We recap the Virtual GPs and assess whether real-life drivers hurt esports efforts of F1
Photo credit: Ralf Roletschek
The Virtual GP has officially ended two weeks ago. A series of races in which real-life drivers mixed with celebrities raced against each other for the sake of fun and honor. Of course, the main aspect was to give fans something to watch during the COVID-19 pandemic.
The series drew a total of 21.8 million views across all online platforms, making it a record-breaking success in terms of viewership. It all seemed like we witnessed the biggest series in esports racing possible and it barely included any professional esports racers.
We saw high-octane races in each of the seven rounds. The first part of the series was dominated by Charles Leclerc with two wins and another podium finish in the first four races.
The second part of the series, however, saw George Russell bringing home four victories and eventually the championship. In total there were four race winners with Charles Leclerc, Alex Albon, George Russell and Guanyu Zhou. It was indeed interesting to see real-life racers show their skills in the Virtual realm.
The dominance of George Russell was most definitely intriguing as he was finally able to show what he can do if his car is able to compete. Something real-life F1 unfortunately can’t provide for the extremely talented Brit.
It may not be the real thing but it’s been such a buzz battling for wins with the lads again these past months. I’d missed that feeling!— George Russell (@GeorgeRussell63) June 14, 2020
Enjoyed the series way more than I expected. No matter what you do you’ve gotta give it everything!#VirtualGP Champ… cheers everyone! 🏆🙌 pic.twitter.com/HQmF13YlA0
In addition to the Virtual GP, we had the Pro Exhibition. A race that featured esports racers that would normally face each other in the F1 Esports Pro Series. Compared to the Virtual GP, the Pro Exhibition barely enjoyed any attention. The official F1 website states:
Pro Exhibition races, featuring the Pro F1 Esports drivers, received over 2.5m digital views, as competitors honed their skills ahead of the F1 Esports Series 2020 which will take place later this year.
While 2.5 million doesn’t sound too bad, this number equals merely a tenth of the main event. This raises the question: Did people only watch the Virtual GP because of to the celebrity factor?
The more, the less
If you are looking for an easy answer: Yes, the Virtual GP was so successful because F1 fans were happy to see racing action and people like Lando Norris and Charles Leclerc are so widely popular. Is that a bad thing for the already existing F1 esports series? Maybe.

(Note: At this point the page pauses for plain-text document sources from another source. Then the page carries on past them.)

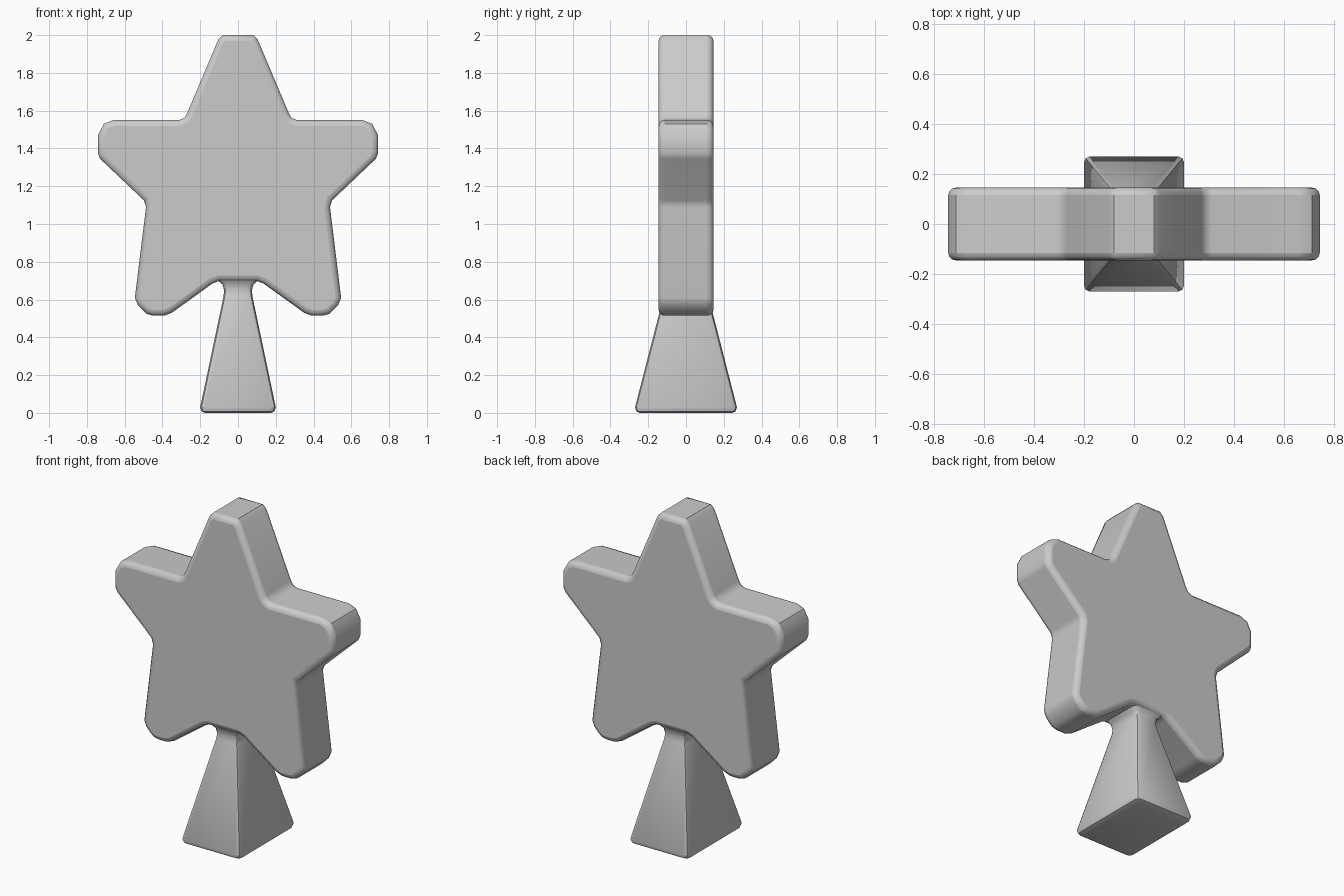
import bpy
import bmesh
from math import radians

cube = bpy.data.objects.get("Cube")
if cube:
    bpy.data.objects.remove(cube, do_unlink=True)

grey = bpy.data.materials.new("plain grey")
grey.use_nodes = True
grey.diffuse_color = (0.6, 0.6, 0.6, 1)
grey.node_tree.nodes["Principled BSDF"].inputs["Base Color"].default_value = (0.6, 0.6, 0.6, 1)


def finish(name, bm, bevel=0.0):
    """Turn a bmesh into a smooth-shaded object with an optional rim bevel."""
    bmesh.ops.recalc_face_normals(bm, faces=bm.faces[:])
    mesh = bpy.data.meshes.new(name)
    bm.to_mesh(mesh)
    bm.free()
    mesh.materials.append(grey)
    obj = bpy.data.objects.new(name, mesh)
    bpy.context.collection.objects.link(obj)
    if bevel:
        mod = obj.modifiers.new("rounded rim", 'BEVEL')
        mod.width = bevel
        mod.segments = 3
        mod.limit_method = 'ANGLE'
        mod.angle_limit = radians(70)
        mod.use_clamp_overlap = False
    bpy.ops.object.select_all(action='DESELECT')
    obj.select_set(True)
    bpy.context.view_layer.objects.active = obj
    bpy.ops.object.shade_smooth_by_angle(angle=radians(40))
    return obj


# Star: half outline from the top tip down to the stem, mirrored and extruded
half = [(0.08, 2.0), (0.105, 1.975), (0.27, 1.585), (0.283, 1.563), (0.31, 1.55),
        (0.66, 1.55), (0.71, 1.53), (0.742, 1.47), (0.742, 1.375), (0.73, 1.345),
        (0.498, 1.125), (0.487, 1.09), (0.546, 0.61), (0.53, 0.57), (0.485, 0.525),
        (0.45, 0.515), (0.39, 0.515), (0.35, 0.53), (0.135, 0.685), (0.10, 0.698)]
outline = half + [(-x, z) for x, z in reversed(half)]
depth = 0.145
bm = bmesh.new()
front = bm.faces.new([bm.verts.new((x, -depth, z)) for x, z in outline])
back = bmesh.ops.extrude_face_region(bm, geom=[front], use_keep_orig=True)
for v in back["geom"]:
    if isinstance(v, bmesh.types.BMVert):
        v.co.y = depth
finish("star", bm, bevel=0.03)

# Stem: rounded rectangles lofted upward, flaring into the star
sections = [(0.0, 0.175, 0.245), (0.008, 0.193, 0.263), (0.03, 0.2, 0.27),
            (0.62, 0.076, 0.118), (0.65, 0.074, 0.113), (0.68, 0.082, 0.116),
            (0.70, 0.105, 0.125), (0.73, 0.125, 0.141)]
bm = bmesh.new()
rings = []
for z, hx, hy in sections:
    r = 0.024
    corner = [(hx, hy - r), (hx - r * 0.3, hy - r * 0.3), (hx - r, hy)]
    ring = corner + [(-x, y) for x, y in reversed(corner)]
    ring += [(-x, -y) for x, y in ring]
    rings.append([bm.verts.new((x, y, z)) for x, y in ring])
for low, high in zip(rings, rings[1:]):
    for i in range(len(low)):
        j = (i + 1) % len(low)
        bm.faces.new((low[i], low[j], high[j], high[i]))
bm.faces.new(rings[0])
bm.faces.new(rings[-1])
finish("stem", bm)
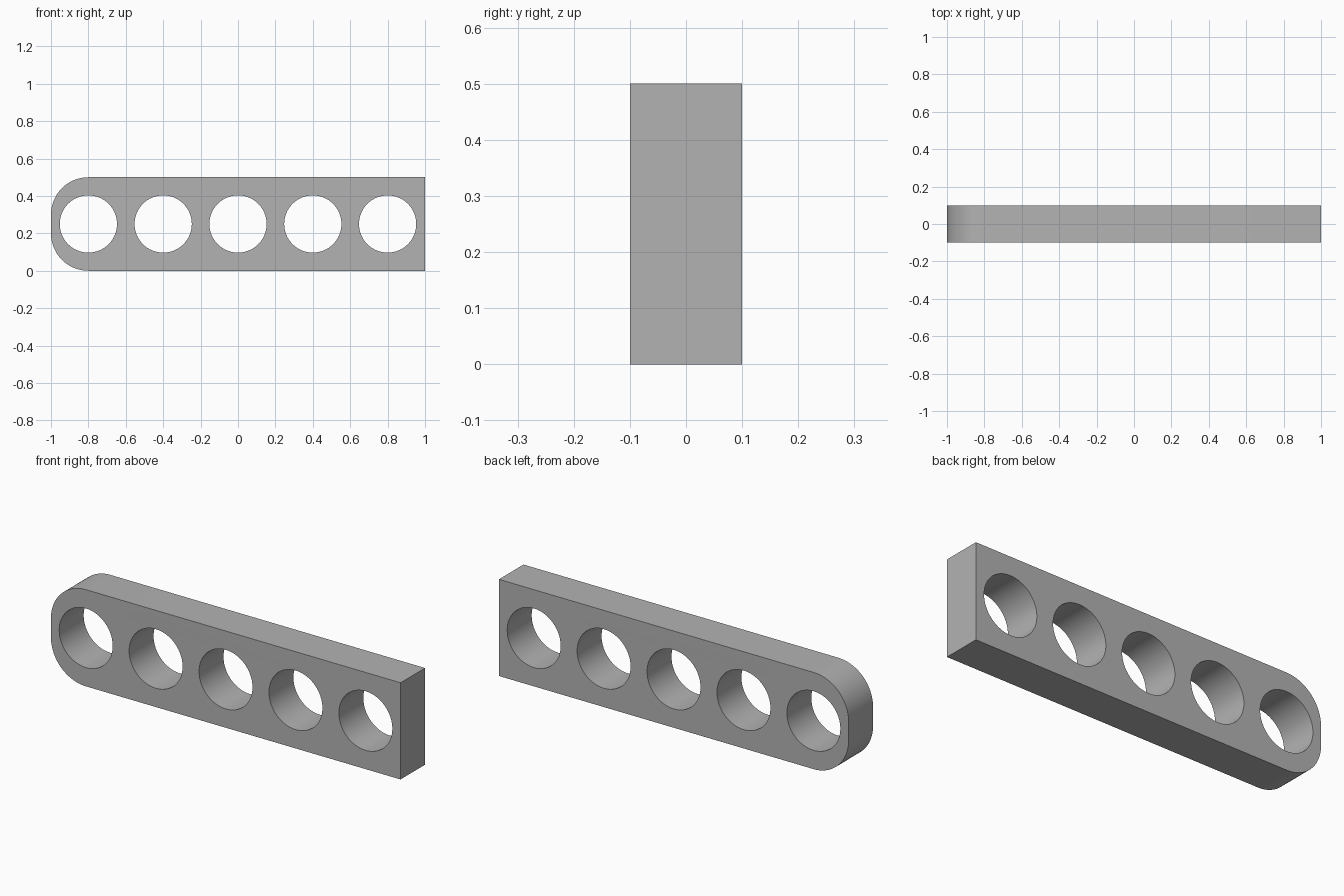
import bpy
import bmesh
from math import cos, sin, pi

cube = bpy.data.objects.get("Cube")
if cube:
    bpy.data.objects.remove(cube, do_unlink=True)

LENGTH, HEIGHT, DEPTH = 2.0, 0.5, 0.2
CORNER, HOLE, PITCH = 0.2, 0.153, 0.4


def arc(cx, cz, radius, start, sweep, steps):
    """Points along an arc, including both ends."""
    return [(cx + radius * cos(start + sweep * i / steps),
             cz + radius * sin(start + sweep * i / steps))
            for i in range(steps + 1)]


def add_loop(curve, points):
    spline = curve.splines.new('POLY')
    spline.points.add(len(points) - 1)
    for point, (x, z) in zip(spline.points, points):
        point.co = (x, z, 0, 1)
    spline.use_cyclic_u = True


# Material
grey = bpy.data.materials.new("light grey")
grey.use_nodes = True
colour = (0.45, 0.45, 0.45, 1)
grey.diffuse_color = colour
grey.node_tree.nodes["Principled BSDF"].inputs["Base Color"].default_value = colour

# Bar outline: square right end, rounded corners on the left end
curve = bpy.data.curves.new("beam_profile", 'CURVE')
curve.dimensions = '2D'
curve.fill_mode = 'BOTH'
curve.extrude = DEPTH / 2
end = LENGTH / 2
inner = CORNER - end
outline = [(end, 0), (end, HEIGHT)]
outline += arc(inner, HEIGHT - CORNER, CORNER, pi / 2, pi / 2, 24)
outline += arc(inner, CORNER, CORNER, pi, pi / 2, 24)
add_loop(curve, outline)

# Row of five round through-holes
for i in range(-2, 3):
    add_loop(curve, arc(i * PITCH, HEIGHT / 2, HOLE, 0, 2 * pi, 64)[:-1])

# Extruded beam, stood upright
beam = bpy.data.objects.new("holed_beam", curve)
bpy.context.collection.objects.link(beam)
beam.rotation_euler.x = pi / 2
bpy.ops.object.select_all(action='DESELECT')
bpy.context.view_layer.objects.active = beam
beam.select_set(True)
bpy.ops.object.convert(target='MESH')
beam = bpy.context.object
bpy.ops.object.transform_apply(location=False, rotation=True, scale=False)

# Weld the faces to the walls
bm = bmesh.new()
bm.from_mesh(beam.data)
bmesh.ops.remove_doubles(bm, verts=bm.verts, dist=0.0001)
bmesh.ops.recalc_face_normals(bm, faces=bm.faces)
bm.to_mesh(beam.data)
bm.free()

beam.data.materials.clear()
beam.data.materials.append(grey)
bpy.ops.object.shade_smooth_by_angle()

But what was the purpose of the Virtual GP? According to the official F1 website, the series was created to enable fans to continue watching Formula 1 races virtually. Despite the ongoing COVID-19 situation, they were supposed to be able to watch their favorite drivers battle it out when racing was not possible.
However was it planned to be an actual esports event?
If so, then we must accept that professional esports racing still doesn’t seem to appeal to people as much as star power. No big news, but it carries implications towards the future of esports racing.
What if the Virtual GP wasn’t an esports event at all but just a show? Then we have to realise that the hopes of people staying in the esports racing scene after COVID-19 seem to be a pipe dream. Because if it takes celebrities to up the viewercount now, it will most likely stay that way in the future.
It’s not that the pro series was lacking views before. The first event of the F1 Esports Pro Series 2019 is currently at 1.1 million views. But in comparison the Pro Exhibition for the last race in Canada only reached around 130,000 views. Of course, it’s not the same timeframe but it seems to pale in comparison. One explanation could be that the Virtual GP and all the stars attending, took the spotlight away from professional esports racing events.
One of the drivers racing in mentioned series, is Joni Törmälä. The Finn won the constructors championship with Red Bull last year. When asked if the new faces in F1 would do service to esports he answered:
It is definitely an opportunity. They bring in more viewers and I would say that is always a good opportunity. I don’t think they are stealing our spotlight.
It’s hard to argue against subjective feelings and professionals like Törmälä might have a different view on the situation. The raw numbers tell a different story. When the F1 Esports Pro Series used to be something special, views were up to over a million at times.
With the rising competition between the series and the increased amount of content produced, the pro scene has taken a hit. You get the feeling that esports racing had never been important, but rather that there was nothing else comparable. This proposition makes the future of esports professionals look a little grim.
If some of the racing series that emerged during COVID-19 stay around, we could see a continuous stagnation of views in formats like the F1 Esports Pro Series. If it turns out to be true it feels like the star showcase didn’t do the Virtual F1 scene any favor.
We can hope that the slacking numbers are due to the nature of an exhibition. There is less thrill in terms of competition since no race really matters. That can certainly impact the viewer count. But the Virtual GP didn’t have a scoreboard at first either. Yet, still the numbers were there. So hope does exist, but we should stay realistic.